Scripture has a perfect parallel to this lesson in the little minor book of the not-so-minor prophet Haggai. It was a lesson being given to young priests in training. (Isn’t that what we are in a spiritual sense?)
Can HOLINESS be transferred by contact?
Let us read the lesson carefully. Haggai chapter 2.
Haggai 2:10–12 10On the twenty-fourth day of the ninth month, in the second year of Darius, the word of the Lord came by Haggai the prophet, saying, 11“Thus says the Lord of hosts: ‘Now, ask the priests concerning the law, saying, 12“If one carries holy meat in the fold of his garment, and with the edge he touches bread or stew, wine or oil, or any food, will it become holy?” ’ ” Then the priests answered and said, “No.”
Do you get the picture? Take a holy garment, and touch it to something unholy, does the holy make the UNHOLY clean?
The answer is NO.
Something HOLY cannot make something UNHOLY clean.
Holiness cannot be transferred by contact.
Now the other side of the picture:
Haggai 2:13–14 13And Haggai said, “If one who is unclean because of a dead body touches any of these, will it be unclean?” So the priests answered and said, “It shall be unclean.” 14Then Haggai answered and said, “ ‘So is this people, and so is this nation before Me,’ says the Lord, ‘and so is every work of their hands; and what they offer there is unclean.
If the unclean touches the CLEAN, the clean will become UNCLEAN.
UN-cleanness CAN be transferred by contact, but not CLEANNESS.
Isn’t that the lesson of Halloween? Giving the pagan festival a supposed-Christian connection does nothing to HALLOW it. It does nothing to change its history, nature, or influence.
Touching something CLEAN with something UN-clean will make the clean object DIRTY. But touching something DIRTY with something CLEAN will not make the dirty item CLEAN!
In another metaphor, changing the LABEL does not change the PRODUCT.
Neither will our having the very best Christ-like associations or opportunities change US. WE ourselves must make the change, and from the INSIDE OUT. WE must take on the likeness of Christ ourselves if we would become like Christ.
Evil can be transferred by contact, but not good.
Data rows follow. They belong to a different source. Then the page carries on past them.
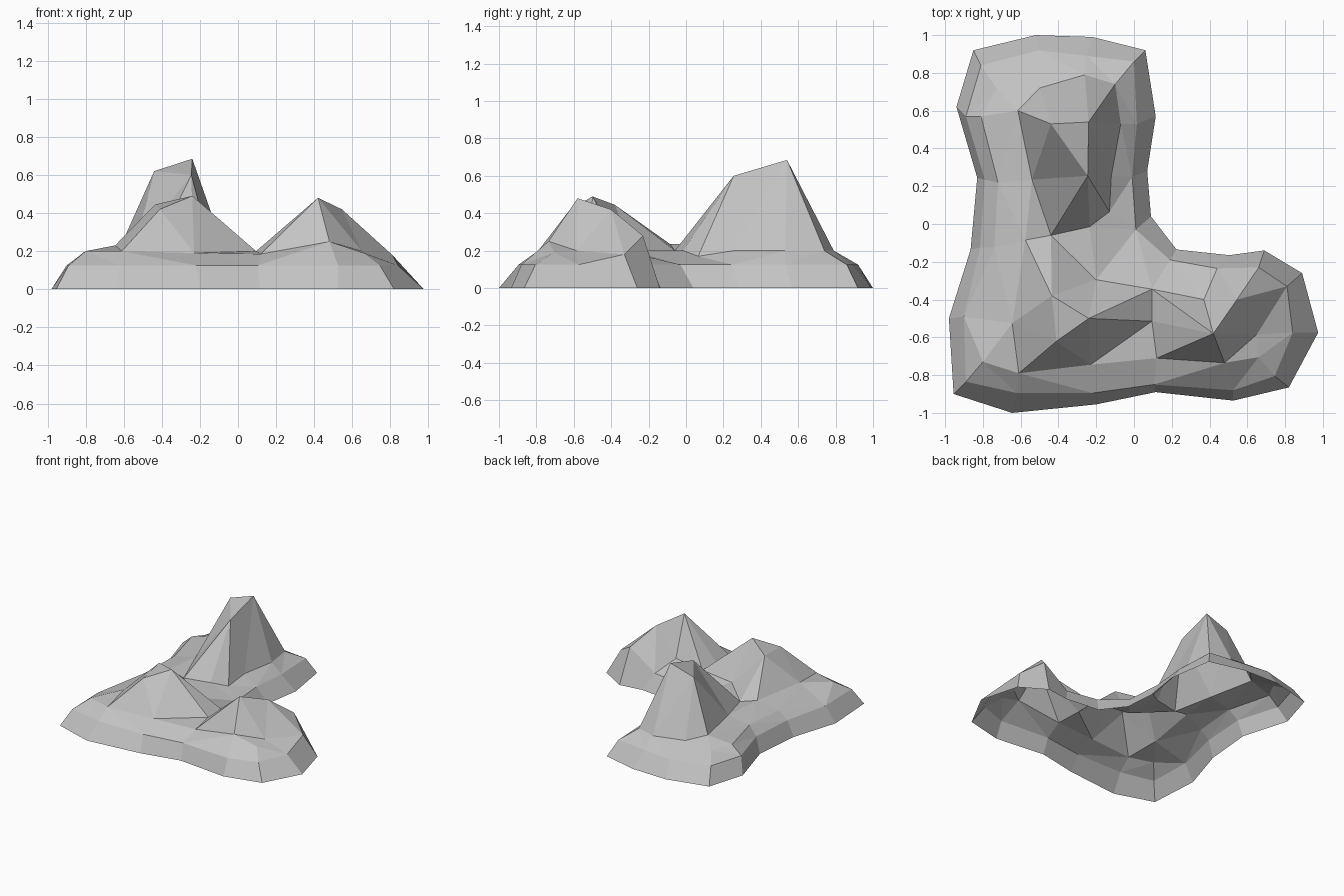
import bpy
import bmesh
from mathutils import Vector
from mathutils.geometry import delaunay_2d_cdt

# Remove the default cube only
default = bpy.data.objects.get("Cube")
if default:
    bpy.data.objects.remove(default, do_unlink=True)

CM = 0.01  # all measurements below are in hundredths of a unit

# Ground outline, clockwise from the back corner
outline = [(-85, 92), (-52, 100), (-22, 99), (6, 92), (11.5, 57), (7, 28), (9, 4),
           (22.5, -13.5), (50.5, -16.5), (69, -14), (89, -26), (97.5, -57.5),
           (82, -86.5), (52.5, -93.5), (11.5, -89), (-20, -95.5), (-64.5, -100),
           (-95.5, -90), (-98, -50), (-86.5, -13.5), (-83, 24.5), (-94, 62)]

# Top edge of the skirt, one point for each outline point
shoulder = [(-81, 84), (-50, 92), (-25, 89), (0, 86), (1.5, 53), (-1, 25), (1, -3),
            (19, -19), (44, -23.5), (66, -23), (81, -33), (84, -57.5),
            (74.5, -80.5), (52.5, -88), (10.5, -85), (-22, -89.5), (-62, -89.5),
            (-89, -83.5), (-90, -49), (-81.5, -12.5), (-79, 23.5), (-89, 57)]
SHOULDER_HEIGHT = 12.5
raised_shoulder = {(66, -23): 28, (81, -33): 18}

# Terrain points, by part
tall_mountain = {
    "tall_peak": (-24, 54, 68.5), "tall_left": (-44, 53, 62), "tall_front": (-24.5, 25.5, 60),
    "tall_foot_w": (-61.5, 60, 23), "tall_foot_sw": (-54, 23.5, 23),
    "tall_foot_s": (-44, -6, 20), "tall_foot_se": (-23.5, -1.5, 20),
    "tall_corner": (-13, 6.5, 17), "tall_foot_e": (-12, 25.5, 20),
    "tall_foot_ne": (-7, 53, 20), "tall_foot_n": (-10, 74, 20),
    "tall_foot_back": (-26, 79, 20), "tall_foot_nw": (-50, 72, 20),
}
middle_mountain = {
    "mid_peak": (-24, -50, 49), "mid_front": (-41, -62, 42), "mid_back": (-43.5, -38, 44.5),
    "mid_saddle": (-57.5, -8.5, 23.5), "mid_valley": (-20, -29.5, 20),
    "mid_foot_w": (-64.5, -52.5, 23), "mid_foot_sw": (-61, -79, 20),
    "mid_foot_s": (-23, -74.5, 19),
}
side_mountain = {
    "side_peak": (42, -58, 48), "side_back": (54.5, -40, 42), "side_front": (48, -73.5, 25),
    "side_pit": (65, -58.5, 20), "side_foot_se": (66, -70.5, 19), "side_foot_n": (37, -40, 20),
    "pass_back": (9.5, -34.5, 20), "pass_mid": (9.5, -51.5, 20), "pass_front": (12, -71, 18.5),
}
plateau = {
    "plateau_n": (-72.5, 71.5, 18), "plateau_nw": (-81, 57, 19.5), "plateau_w": (-72, 22, 19.5),
    "plateau_sw": (-74, -12.5, 18.5), "plateau_s": (-80, -73, 20),
}

# Ridges and creases that the surface must follow
creases = [
    "tall_left tall_peak tall_front tall_left",
    "tall_left tall_foot_w tall_foot_sw tall_foot_s tall_foot_se tall_corner",
    "tall_corner tall_foot_e tall_foot_ne tall_foot_n tall_foot_back tall_foot_nw tall_foot_w",
    "tall_left tall_foot_sw tall_front tall_foot_s",
    "tall_front tall_foot_se",
    "tall_front tall_corner",
    "tall_front tall_foot_e tall_peak tall_foot_n",
    "tall_peak tall_foot_ne",
    "tall_peak tall_foot_back tall_left tall_foot_nw",
    "mid_peak mid_front mid_back mid_peak",
    "mid_back mid_saddle mid_foot_w mid_foot_sw mid_front",
    "mid_peak mid_valley mid_back",
    "mid_valley pass_back mid_peak pass_mid mid_foot_s mid_peak",
    "mid_front mid_foot_s mid_foot_sw",
    "mid_foot_w mid_front",
    "mid_foot_w mid_back",
    "mid_saddle tall_foot_s mid_valley tall_foot_se",
    "mid_foot_s pass_front side_peak pass_mid pass_back side_peak",
    "pass_mid pass_front side_front side_peak side_back side_pit side_front",
    "pass_back side_foot_n side_peak side_pit",
    "side_foot_n side_back",
    "side_front side_foot_se side_pit",
    "plateau_n plateau_nw plateau_w plateau_sw mid_foot_w plateau_s mid_foot_sw",
    "plateau_sw mid_saddle",
]


def build_terrain():
    count = len(shoulder)
    points = [(x, y, raised_shoulder.get((x, y), SHOULDER_HEIGHT)) for x, y in shoulder]
    index = {}
    for part in (tall_mountain, middle_mountain, side_mountain, plateau):
        for name, point in part.items():
            index[name] = len(points)
            points.append(point)
    edges = set()
    for crease in creases:
        names = crease.split()
        edges |= {tuple(sorted((index[a], index[b]))) for a, b in zip(names, names[1:])}

    # Triangulate the upper land inside the shoulder line
    border = list(reversed(range(count)))
    flat = [Vector(p[:2]) * CM for p in points]
    verts, _, faces, origin, _, _ = delaunay_2d_cdt(flat, list(edges), [border], 1, 1e-5)

    bm = bmesh.new()
    upper = {}
    land = []
    for co, source in zip(verts, origin):
        height = points[source[0]][2] if source else 20
        land.append(bm.verts.new((co.x, co.y, height * CM)))
        for i in source:
            upper[i] = land[-1]
    for face in faces:
        bm.faces.new([land[i] for i in face])

    # Sloping skirt from the shoulder down to the ground, open underneath
    ground = [bm.verts.new((x * CM, y * CM, 0)) for x, y in outline]
    for i in range(count):
        j = (i + 1) % count
        bm.faces.new((ground[j], ground[i], upper[i], upper[j]))
    bmesh.ops.recalc_face_normals(bm, faces=bm.faces)
    if sum(f.normal.z for f in bm.faces) < 0:
        bmesh.ops.reverse_faces(bm, faces=bm.faces)

    mesh = bpy.data.meshes.new("mountain_terrain")
    bm.to_mesh(mesh)
    bm.free()
    return mesh


# Plain grey stone
stone = bpy.data.materials.new("grey_stone")
stone.use_nodes = True
grey = (0.55, 0.55, 0.55, 1)
stone.diffuse_color = grey
stone.node_tree.nodes["Principled BSDF"].inputs["Base Color"].default_value = grey

terrain = bpy.data.objects.new("mountain_terrain", build_terrain())
terrain.data.materials.append(stone)
bpy.context.collection.objects.link(terrain)
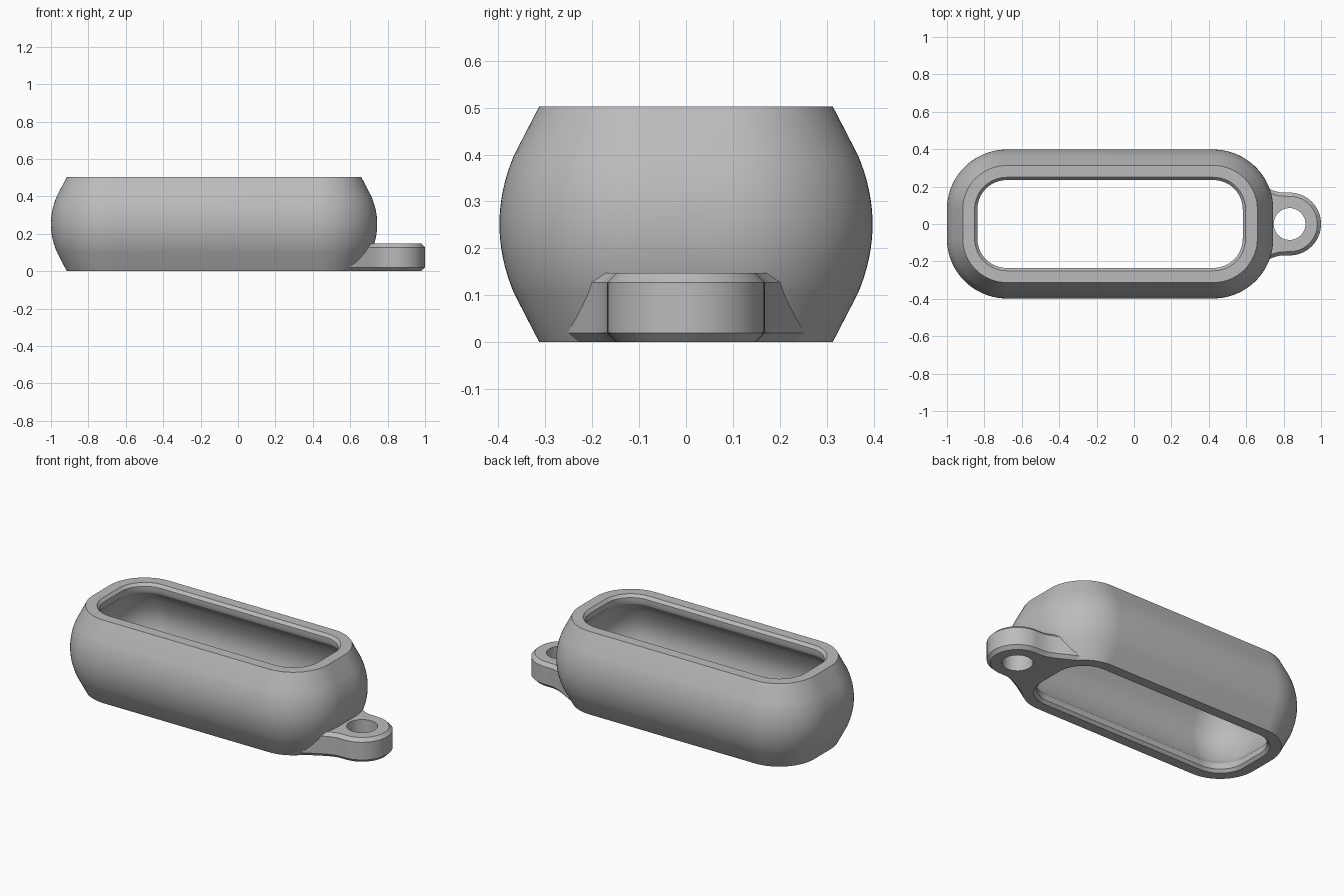
import bpy, bmesh
from math import sin, cos, pi, radians

cube = bpy.data.objects.get("Cube")
if cube:
    bpy.data.objects.remove(cube)

grey = bpy.data.materials.new("plain grey")
grey.use_nodes = True
GREY = (0.5, 0.5, 0.5, 1)
grey.diffuse_color = GREY
grey.node_tree.nodes["Principled BSDF"].inputs["Base Color"].default_value = GREY

# Corner centres of the rounded rectangle that every body section shares
MID_X, HALF_X, HALF_Y, HEIGHT = -0.128, 0.5525, 0.078, 0.503


def finish(bm, name):
    bmesh.ops.recalc_face_normals(bm, faces=bm.faces)
    mesh = bpy.data.meshes.new(name)
    bm.to_mesh(mesh)
    bm.free()
    obj = bpy.data.objects.new(name, mesh)
    bpy.context.collection.objects.link(obj)
    mesh.materials.append(grey)
    bpy.ops.object.select_all(action='DESELECT')
    obj.select_set(True)
    bpy.context.view_layer.objects.active = obj
    bpy.ops.object.shade_smooth_by_angle(angle=radians(25))
    return obj


def add_ring(bm, points, z):
    return [bm.verts.new((x, y, z)) for x, y in points]


def bridge(bm, a, b):
    n = len(a)
    for i in range(n):
        j = (i + 1) % n
        bm.faces.new((a[i], a[j], b[j], b[i]))


def arc(cx, cy, r, start, end, steps):
    return [(cx + r * cos(radians(start + (end - start) * i / steps)),
             cy + r * sin(radians(start + (end - start) * i / steps)))
            for i in range(steps + 1)]


def rounded_rect(r, steps=20):
    pts = []
    for k, (sx, sy) in enumerate(((1, 1), (-1, 1), (-1, -1), (1, -1))):
        pts += arc(MID_X + sx * HALF_X, sy * HALF_Y, r, 90 * k, 90 * k + 90, steps)
    return pts


# Body: hollow bulging band, swept from a (corner radius, height) section
bm = bmesh.new()
outer = [(0.235, 0)]
for i in range(17):
    t = -1 + i / 8
    outer.append((0.289 + 0.031 * (1 - t * t), HEIGHT / 2 + 0.147 * t))
outer.append((0.235, HEIGHT))

lip = [(0.172, HEIGHT), (0.157, 0.486), (0.157, 0.462), (0.162, 0.446), (0.174, 0.433)]
cavity = [(0.184 + 0.056 * cos(pi / 2 * t / 8), HEIGHT / 2 + 0.172 * t / 8)
          for t in range(7, -8, -1)]
inner = lip + cavity + [(r, HEIGHT - z) for r, z in reversed(lip)]

rings = [add_ring(bm, rounded_rect(r), z) for r, z in outer + inner]
for i, ring in enumerate(rings):
    bridge(bm, ring, rings[(i + 1) % len(rings)])
finish(bm, "body")

# Keyring tab: round eye that flares into the body wall
EYE_X, EYE_R, HOLE_R, TAB_H, CHAMFER = 0.832, 0.168, 0.085, 0.147, 0.02
FLARE = [(0.78, 0.169), (0.75, 0.177), (0.72, 0.189), (0.69, 0.204),
         (0.65, 0.226), (0.61, 0.247), (0.57, 0.262)]


def tab_outline(inset):
    side = [(x, y - inset) for x, y in FLARE]
    back = arc(MID_X + HALF_X, HALF_Y, 0.225, 48, 0, 6)
    half = side + back
    return (arc(EYE_X, 0, EYE_R - inset, -90, 90, 40) + half
            + [(x, -y) for x, y in reversed(half)])


bm = bmesh.new()
levels = [(CHAMFER, 0), (0, CHAMFER), (0, TAB_H - CHAMFER), (CHAMFER, TAB_H)]
sides = [add_ring(bm, tab_outline(inset), z) for inset, z in levels]
for a, b in zip(sides, sides[1:]):
    bridge(bm, a, b)
circle = arc(EYE_X, 0, HOLE_R, 0, 360, 48)[:-1]
holes = [add_ring(bm, circle, z) for z in (0, TAB_H)]
bridge(bm, *holes)

# Flat tab faces around the eye
for side, hole in ((sides[0], holes[0]), (sides[-1], holes[1])):
    edges = [bm.edges.get((loop[i - 1], loop[i]))
             for loop in (side, hole) for i in range(len(loop))]
    bmesh.ops.triangle_fill(bm, use_beauty=True, edges=edges)
finish(bm, "keyring_tab")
To become holy takes TIME. FOCUS. Effort. Prayer. A heart of reverence for God. A heart seeking God.
You can’t HALLOW paganism. It is still All Pagan.
1 Peter 1:14–16 14as obedient children, not conforming yourselves to the former lusts, as in your ignorance; 15but as He who called you is holy, you also be holy in all your conduct, 16because it is written, “Be holy, for I am holy.”
You can’t hallow Paganism. Keep your distance, run from it!!
Things to remember:
1. We read in Daniel about the little horn, representing the Catholic Church. This little horn cast down the Truth to the ground and Pagan practices came into the church. Halloween was one of them. It originated from the Celtics who would light bonfires and wear costumes to ward off ghosts. Later it became a day of burning and looting, and many other terrible things the teen mind could imagine. It has been less dramatic and frightening in modern times.
2. The Catholic Church replaced a pagan celebration with a related church-sanctioned holiday while keeping the associated pagan customs everybody loved. Yes, it was adapted as a church holiday with pagan customs everybody loved; none-the-less totally pagan.
3. Haggai asks, does touching a holy garment to something unholy make the unholy clean? The obvious answer was “NO!” If we touch something nice and clean to anything filthy we know the clean will become dirty. Paganism with whatever name you put on it, is still UNCLEAN in God’s sight, and should be in ours. The Lord said, “Be holy for I am holy,” set apart for God’s purpose. Those whom God approves will keep themselves pure by never associating with the world of the ungodly.
We don’t want twisted truth––it is a LIE!!